Stored data entries:
──────────────────────────────

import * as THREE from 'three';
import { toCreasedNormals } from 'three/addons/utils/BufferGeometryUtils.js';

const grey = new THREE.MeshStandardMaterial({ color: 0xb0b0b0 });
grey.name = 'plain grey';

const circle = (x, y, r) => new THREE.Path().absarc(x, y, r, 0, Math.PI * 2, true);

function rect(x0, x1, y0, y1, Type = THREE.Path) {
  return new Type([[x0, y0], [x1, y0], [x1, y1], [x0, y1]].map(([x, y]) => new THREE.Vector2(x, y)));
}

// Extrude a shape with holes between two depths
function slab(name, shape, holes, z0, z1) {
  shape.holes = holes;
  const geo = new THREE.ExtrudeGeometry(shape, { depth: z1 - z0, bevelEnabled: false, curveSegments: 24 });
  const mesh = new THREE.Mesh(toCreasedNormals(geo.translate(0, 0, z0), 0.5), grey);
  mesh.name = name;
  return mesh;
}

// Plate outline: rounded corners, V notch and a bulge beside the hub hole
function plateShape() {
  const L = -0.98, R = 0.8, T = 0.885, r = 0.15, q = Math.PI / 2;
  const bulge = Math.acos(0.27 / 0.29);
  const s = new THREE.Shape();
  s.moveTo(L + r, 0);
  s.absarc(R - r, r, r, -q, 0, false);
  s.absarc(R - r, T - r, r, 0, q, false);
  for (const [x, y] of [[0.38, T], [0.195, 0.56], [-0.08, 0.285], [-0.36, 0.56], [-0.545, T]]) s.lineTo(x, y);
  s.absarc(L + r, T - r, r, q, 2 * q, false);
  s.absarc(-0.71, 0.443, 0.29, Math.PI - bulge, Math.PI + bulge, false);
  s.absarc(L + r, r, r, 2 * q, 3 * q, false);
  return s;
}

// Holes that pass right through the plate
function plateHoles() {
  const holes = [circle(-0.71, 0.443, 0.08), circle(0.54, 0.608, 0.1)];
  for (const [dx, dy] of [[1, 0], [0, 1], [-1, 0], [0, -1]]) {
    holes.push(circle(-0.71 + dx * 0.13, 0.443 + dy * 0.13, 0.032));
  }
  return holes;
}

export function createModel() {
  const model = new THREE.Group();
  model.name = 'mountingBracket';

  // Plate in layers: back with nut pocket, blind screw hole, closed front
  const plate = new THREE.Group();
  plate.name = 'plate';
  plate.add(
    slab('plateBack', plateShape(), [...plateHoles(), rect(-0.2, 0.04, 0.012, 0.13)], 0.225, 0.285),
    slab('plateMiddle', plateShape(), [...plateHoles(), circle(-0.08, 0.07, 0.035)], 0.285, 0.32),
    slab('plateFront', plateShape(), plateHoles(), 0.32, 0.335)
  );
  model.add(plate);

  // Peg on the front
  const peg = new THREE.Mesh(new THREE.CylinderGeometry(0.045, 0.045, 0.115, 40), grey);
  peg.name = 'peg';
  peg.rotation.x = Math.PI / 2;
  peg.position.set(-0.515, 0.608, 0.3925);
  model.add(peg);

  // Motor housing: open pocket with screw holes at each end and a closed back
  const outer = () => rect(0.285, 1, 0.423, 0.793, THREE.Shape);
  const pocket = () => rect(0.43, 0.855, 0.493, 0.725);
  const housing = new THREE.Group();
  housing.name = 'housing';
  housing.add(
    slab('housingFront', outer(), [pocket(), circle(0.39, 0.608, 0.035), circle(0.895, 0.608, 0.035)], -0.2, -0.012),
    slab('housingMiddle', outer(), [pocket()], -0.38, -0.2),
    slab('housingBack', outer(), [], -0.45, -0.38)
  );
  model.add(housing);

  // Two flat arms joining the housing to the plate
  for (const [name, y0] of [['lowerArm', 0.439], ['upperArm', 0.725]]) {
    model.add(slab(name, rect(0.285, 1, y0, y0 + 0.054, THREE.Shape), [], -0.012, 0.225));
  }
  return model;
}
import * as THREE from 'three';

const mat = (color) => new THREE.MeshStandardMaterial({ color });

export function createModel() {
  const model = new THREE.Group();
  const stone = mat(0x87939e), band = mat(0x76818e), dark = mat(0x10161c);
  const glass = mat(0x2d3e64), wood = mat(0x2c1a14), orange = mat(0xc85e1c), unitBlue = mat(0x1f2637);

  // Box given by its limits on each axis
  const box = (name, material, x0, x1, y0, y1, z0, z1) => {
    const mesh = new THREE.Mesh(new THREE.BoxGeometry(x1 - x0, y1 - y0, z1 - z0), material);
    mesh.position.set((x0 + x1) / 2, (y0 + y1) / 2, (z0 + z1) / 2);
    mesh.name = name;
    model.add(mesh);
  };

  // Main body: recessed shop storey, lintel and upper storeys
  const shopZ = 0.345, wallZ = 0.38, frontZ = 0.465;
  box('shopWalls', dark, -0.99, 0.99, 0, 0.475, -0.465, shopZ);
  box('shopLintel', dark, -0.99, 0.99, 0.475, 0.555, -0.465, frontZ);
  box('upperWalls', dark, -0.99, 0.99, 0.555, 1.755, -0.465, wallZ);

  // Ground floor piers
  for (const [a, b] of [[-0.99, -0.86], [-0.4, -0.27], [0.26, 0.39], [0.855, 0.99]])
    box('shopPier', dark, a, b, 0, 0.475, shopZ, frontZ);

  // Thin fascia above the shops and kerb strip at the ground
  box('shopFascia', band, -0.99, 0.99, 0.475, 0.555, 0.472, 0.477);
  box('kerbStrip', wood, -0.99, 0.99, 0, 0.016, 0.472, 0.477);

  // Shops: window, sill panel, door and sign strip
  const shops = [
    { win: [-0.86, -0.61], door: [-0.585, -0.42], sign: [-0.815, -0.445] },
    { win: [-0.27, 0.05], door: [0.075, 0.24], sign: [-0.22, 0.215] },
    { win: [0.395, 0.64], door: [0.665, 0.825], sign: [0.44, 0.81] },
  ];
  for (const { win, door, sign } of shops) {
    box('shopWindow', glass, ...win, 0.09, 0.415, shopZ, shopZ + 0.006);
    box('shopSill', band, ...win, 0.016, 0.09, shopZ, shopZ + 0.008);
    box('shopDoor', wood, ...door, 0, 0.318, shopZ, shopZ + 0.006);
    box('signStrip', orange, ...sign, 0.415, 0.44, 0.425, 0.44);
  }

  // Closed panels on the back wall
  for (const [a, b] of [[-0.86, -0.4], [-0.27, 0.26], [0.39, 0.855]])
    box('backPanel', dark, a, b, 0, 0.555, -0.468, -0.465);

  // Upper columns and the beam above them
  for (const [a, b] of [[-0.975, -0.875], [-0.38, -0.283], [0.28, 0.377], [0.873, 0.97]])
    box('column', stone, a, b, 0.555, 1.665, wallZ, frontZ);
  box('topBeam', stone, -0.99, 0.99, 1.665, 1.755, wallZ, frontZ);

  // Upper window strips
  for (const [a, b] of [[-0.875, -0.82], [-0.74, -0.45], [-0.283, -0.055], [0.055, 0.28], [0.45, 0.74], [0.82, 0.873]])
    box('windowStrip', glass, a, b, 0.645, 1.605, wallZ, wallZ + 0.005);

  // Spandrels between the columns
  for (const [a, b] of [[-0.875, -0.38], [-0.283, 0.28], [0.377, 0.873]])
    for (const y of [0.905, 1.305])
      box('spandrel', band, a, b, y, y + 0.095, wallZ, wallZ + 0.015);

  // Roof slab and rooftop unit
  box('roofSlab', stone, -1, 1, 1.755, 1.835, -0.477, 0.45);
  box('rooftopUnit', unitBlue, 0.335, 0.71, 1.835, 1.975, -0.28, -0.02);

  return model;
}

──────────────────────────────

▶ _TASK_:
Filter the data above down to lines with the word "Group", and copy them.

▶ _SOLUTION BELOW_:
  const model = new THREE.Group();
  const plate = new THREE.Group();
  const housing = new THREE.Group();
  const model = new THREE.Group();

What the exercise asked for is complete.